Census: Area Government Workers Average More in Pay
September 06, 2011 | By Liz Carey | Anderson Independent Mail | Link to article
ANDERSON - For more than 125 years, Americans have celebrated Labor Day.
Starting in 1882, more than 10,000 workers marched down the streets of New York City in a parade organized by Peter J. McGuire, a Carpenters and Joiners Union secretary.
Eleven years later, more than half the states were observing Labor Day and by 1884, Congress passed a bill establishing it as a federal holiday. President Grover Cleveland signed the bill soon after and designated the first Monday in September as Labor Day.

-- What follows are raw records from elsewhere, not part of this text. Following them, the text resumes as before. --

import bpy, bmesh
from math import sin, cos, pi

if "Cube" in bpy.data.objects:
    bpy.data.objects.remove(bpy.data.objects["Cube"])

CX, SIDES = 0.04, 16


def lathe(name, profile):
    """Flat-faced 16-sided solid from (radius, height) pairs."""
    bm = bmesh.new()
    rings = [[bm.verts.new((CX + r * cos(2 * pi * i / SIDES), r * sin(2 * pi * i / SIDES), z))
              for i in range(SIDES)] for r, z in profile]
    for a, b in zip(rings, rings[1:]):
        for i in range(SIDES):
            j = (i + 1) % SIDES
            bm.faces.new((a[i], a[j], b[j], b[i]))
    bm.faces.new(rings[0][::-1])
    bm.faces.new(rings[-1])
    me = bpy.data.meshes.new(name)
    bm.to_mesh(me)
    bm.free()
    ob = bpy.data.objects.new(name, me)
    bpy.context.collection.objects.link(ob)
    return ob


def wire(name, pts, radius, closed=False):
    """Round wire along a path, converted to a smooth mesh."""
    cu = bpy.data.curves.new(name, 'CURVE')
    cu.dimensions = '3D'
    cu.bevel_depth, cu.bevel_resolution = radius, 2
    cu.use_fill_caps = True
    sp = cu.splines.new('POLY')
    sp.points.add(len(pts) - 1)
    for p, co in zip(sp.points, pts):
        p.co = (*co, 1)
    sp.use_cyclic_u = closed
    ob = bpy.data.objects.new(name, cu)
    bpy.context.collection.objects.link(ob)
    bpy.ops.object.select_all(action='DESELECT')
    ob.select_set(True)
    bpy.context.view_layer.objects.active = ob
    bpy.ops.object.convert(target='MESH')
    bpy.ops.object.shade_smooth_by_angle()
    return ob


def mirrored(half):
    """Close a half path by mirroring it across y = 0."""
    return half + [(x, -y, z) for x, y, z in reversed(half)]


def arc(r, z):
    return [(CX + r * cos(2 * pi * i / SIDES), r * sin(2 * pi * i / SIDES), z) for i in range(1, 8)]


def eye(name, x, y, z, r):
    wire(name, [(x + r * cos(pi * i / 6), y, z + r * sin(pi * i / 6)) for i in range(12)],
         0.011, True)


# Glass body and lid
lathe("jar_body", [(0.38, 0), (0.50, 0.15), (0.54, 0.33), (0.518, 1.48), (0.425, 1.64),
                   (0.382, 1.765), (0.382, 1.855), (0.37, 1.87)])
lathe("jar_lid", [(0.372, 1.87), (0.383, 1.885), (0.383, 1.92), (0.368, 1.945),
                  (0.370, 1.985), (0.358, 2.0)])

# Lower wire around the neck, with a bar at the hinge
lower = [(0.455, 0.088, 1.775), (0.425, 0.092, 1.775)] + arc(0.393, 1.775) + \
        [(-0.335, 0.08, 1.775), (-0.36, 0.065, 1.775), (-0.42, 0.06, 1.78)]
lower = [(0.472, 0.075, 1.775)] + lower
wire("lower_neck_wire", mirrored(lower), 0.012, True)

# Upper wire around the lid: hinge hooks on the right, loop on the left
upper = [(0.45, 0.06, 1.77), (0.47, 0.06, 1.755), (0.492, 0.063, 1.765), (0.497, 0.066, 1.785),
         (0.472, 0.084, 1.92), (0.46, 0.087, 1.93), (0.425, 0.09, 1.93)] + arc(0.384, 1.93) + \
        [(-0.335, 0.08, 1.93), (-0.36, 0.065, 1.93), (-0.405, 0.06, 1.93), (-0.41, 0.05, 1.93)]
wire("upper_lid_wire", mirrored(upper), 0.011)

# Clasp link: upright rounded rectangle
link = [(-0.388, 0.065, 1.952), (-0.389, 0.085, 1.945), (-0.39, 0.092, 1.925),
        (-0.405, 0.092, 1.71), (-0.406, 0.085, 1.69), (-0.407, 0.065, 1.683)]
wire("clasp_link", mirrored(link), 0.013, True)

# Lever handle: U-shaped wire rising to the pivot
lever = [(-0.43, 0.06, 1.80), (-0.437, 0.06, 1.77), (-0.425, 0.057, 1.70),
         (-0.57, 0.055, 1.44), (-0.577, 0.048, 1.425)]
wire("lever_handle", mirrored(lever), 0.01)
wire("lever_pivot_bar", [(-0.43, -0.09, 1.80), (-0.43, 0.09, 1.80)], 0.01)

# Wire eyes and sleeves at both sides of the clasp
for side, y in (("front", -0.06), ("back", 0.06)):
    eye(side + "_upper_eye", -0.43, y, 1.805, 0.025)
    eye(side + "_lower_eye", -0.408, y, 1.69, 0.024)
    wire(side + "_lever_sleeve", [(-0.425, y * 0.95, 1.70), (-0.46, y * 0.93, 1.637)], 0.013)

Here are some other details about Labor Day, by the numbers:
- 0.9 percent: change in employment in the United States between December 2009 and December 2010.

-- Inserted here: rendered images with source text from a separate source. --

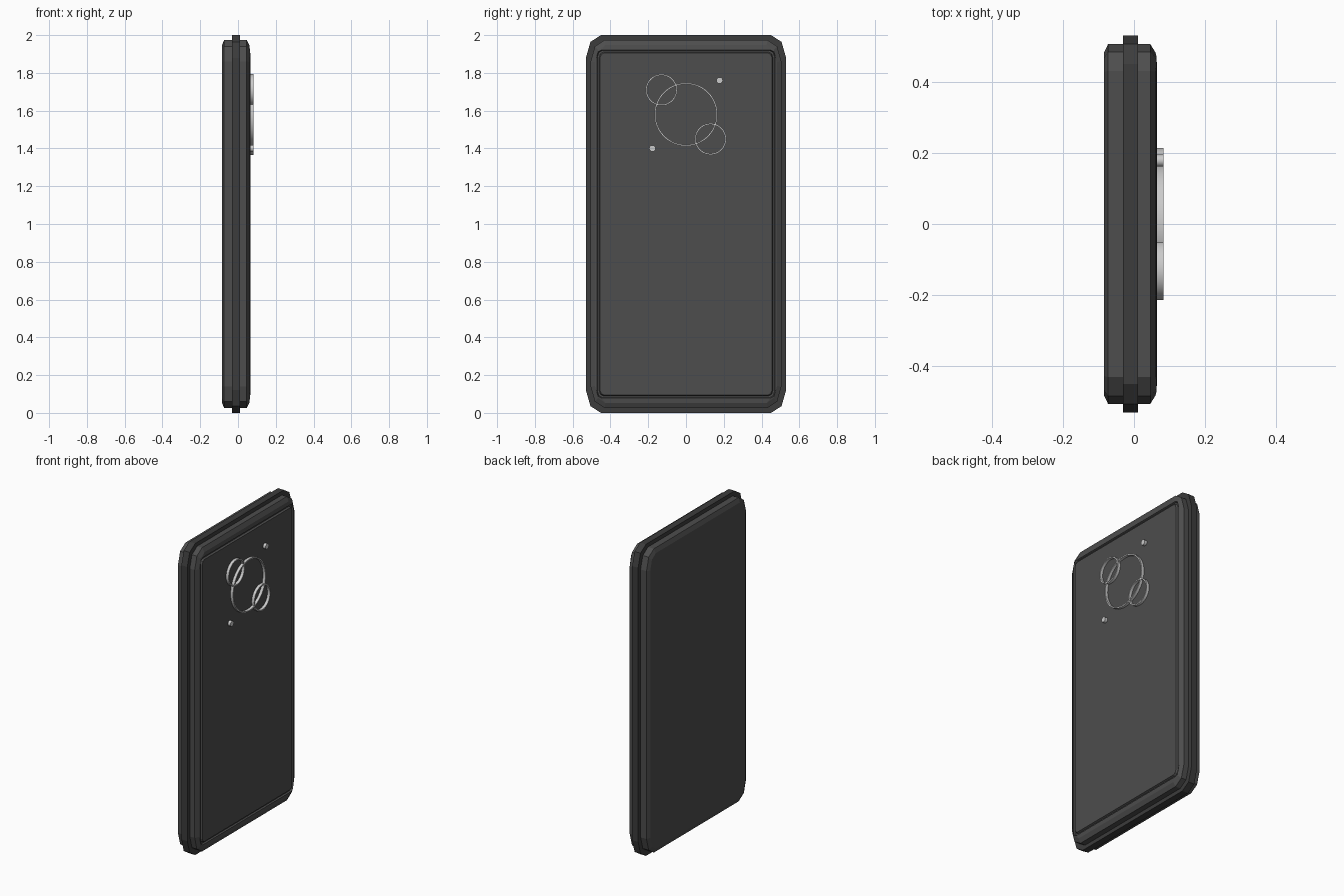
import bpy, math

if "Cube" in bpy.data.objects:
    bpy.data.objects.remove(bpy.data.objects["Cube"])


def make_material(name, value):
    m = bpy.data.materials.new(name)
    m.diffuse_color = (value, value, value, 1)
    m.use_nodes = True
    m.node_tree.nodes["Principled BSDF"].inputs["Base Color"].default_value = m.diffuse_color
    return m


dark = make_material("dark_grey", 0.075)
darker = make_material("darker_grey", 0.045)


def add_object(name, verts, faces, mat=None):
    mesh = bpy.data.meshes.new(name)
    mesh.from_pydata(verts, [], faces)
    mesh.update()
    ob = bpy.data.objects.new(name, mesh)
    bpy.context.collection.objects.link(ob)
    if mat:
        mesh.materials.append(mat)
    return ob


def rounded_outline(hy, hz, cy, cz):
    # counter-clockwise seen from +x, two flat segments per corner
    corner = [(hy, hz - cz), (hy - 0.3 * cy, hz - 0.3 * cz), (hy - cy, hz)]
    flip = [(-y, z) for y, z in reversed(corner)]
    half = corner + flip
    return half + [(-y, -z) for y, z in half]


def loft(name, stations, mat, cap_start=True, cap_end=True):
    # stations: x, half width, half height, corner size in y, corner size in z
    verts, faces = [], []
    n = 12
    for x, *size in stations:
        verts += [(x, y, z + 1.0) for y, z in rounded_outline(*size)]
    for k in range(len(stations) - 1):
        a, b = k * n, (k + 1) * n
        for i in range(n):
            j = (i + 1) % n
            faces.append((a + i, a + j, b + j, b + i))
    if cap_start:
        faces.append(tuple(reversed(range(n))))
    if cap_end:
        faces.append(tuple(range(len(verts) - n, len(verts))))
    return add_object(name, verts, faces, mat)


# Case with chamfered edges and a groove around the raised panel
loft("body", [
    (-0.084, 0.482, 0.948, 0.055, 0.09),
    (-0.073, 0.505, 0.975, 0.075, 0.115),
    (0.046, 0.505, 0.975, 0.075, 0.115),
    (0.060, 0.482, 0.948, 0.055, 0.09),
    (0.063, 0.472, 0.922, 0.025, 0.03),
    (0.054, 0.468, 0.918, 0.025, 0.03),
    (0.054, 0.460, 0.910, 0.022, 0.027),
    (0.065, 0.455, 0.905, 0.020, 0.025),
], dark)

# Protruding band around the middle
loft("side_band", [
    (-0.031, 0.504, 0.974, 0.075, 0.115),
    (-0.031, 0.530, 1.000, 0.080, 0.120),
    (0.011, 0.530, 1.000, 0.080, 0.120),
    (0.011, 0.504, 0.974, 0.075, 0.115),
], darker, False, False)


def ring(name, y, z, radius, thickness=0.008, n=48, x0=0.060, x1=0.083):
    profile = [(x0, radius), (x1, radius), (x1, radius - thickness), (x0, radius - thickness)]
    verts, faces = [], []
    for i in range(n):
        a = 2 * math.pi * i / n
        verts += [(x, y + r * math.cos(a), z + r * math.sin(a)) for x, r in profile]
        for k in range(4):
            p, q = i * 4, (i + 1) % n * 4
            faces.append((p + k, q + k, q + (k + 1) % 4, p + (k + 1) % 4))
    return add_object(name, verts, faces)


rounds = [
    ring("main_lens_ring", 0.0, 1.58, 0.168),
    ring("upper_lens_ring", -0.13, 1.71, 0.084),
    ring("lower_lens_ring", 0.13, 1.45, 0.084),
]

# Small round studs
for name, y, z in (("upper_stud", 0.178, 1.76), ("lower_stud", -0.178, 1.40)):
    bpy.ops.mesh.primitive_cylinder_add(vertices=24, radius=0.017, depth=0.023,
                                        location=(0.0715, y, z),
                                        rotation=(0, math.pi / 2, 0))
    bpy.context.object.name = name
    rounds.append(bpy.context.object)

bpy.ops.object.select_all(action='DESELECT')
for ob in rounds:
    ob.select_set(True)
bpy.context.view_layer.objects.active = rounds[0]
bpy.ops.object.shade_smooth_by_angle(angle=math.radians(30))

- 153.2 million: number of people 16 and older in the nation's workforce as of July 2011.
- 6.2 million: number of workers who remain unemployed for more than 6 months.
- 15.9 percent of blacks who are unemployed, as compared to 11.3 percent for Hispanics and 8.1 percent for white Americans.
- 84.7 percent: percentage of full-time workers 18 to 64 covered by health insurance during all or part of 2009.
- 3.039 million: number of kindergarten-12th grade teachers working in the U.S. in 2009, compared to 1.478 million janitors and building cleaners, 117,405 bakers, 101,889 computer operators, 55,733 telemarketers and 10,980 actors.
- 25.1 minutes: average commute to work.
- 76.1: percentage of American workers who drive alone to work.
- 5.9 million: number of people in the U.S. who worked from home in 2009.
- $47,127: real median earnings for male full-time workers in 2009.
- $36,278: real median earnings for female full-time workers in 2009.
- $18.37: mean hourly wage for all civilian employees in the Greenville area in 2009, compared to $24.21 per hour for government employees.
Sources: U. S. Census Bureau, U. S. Bureau of Labor Statistics and the Center for Law and Social Policy.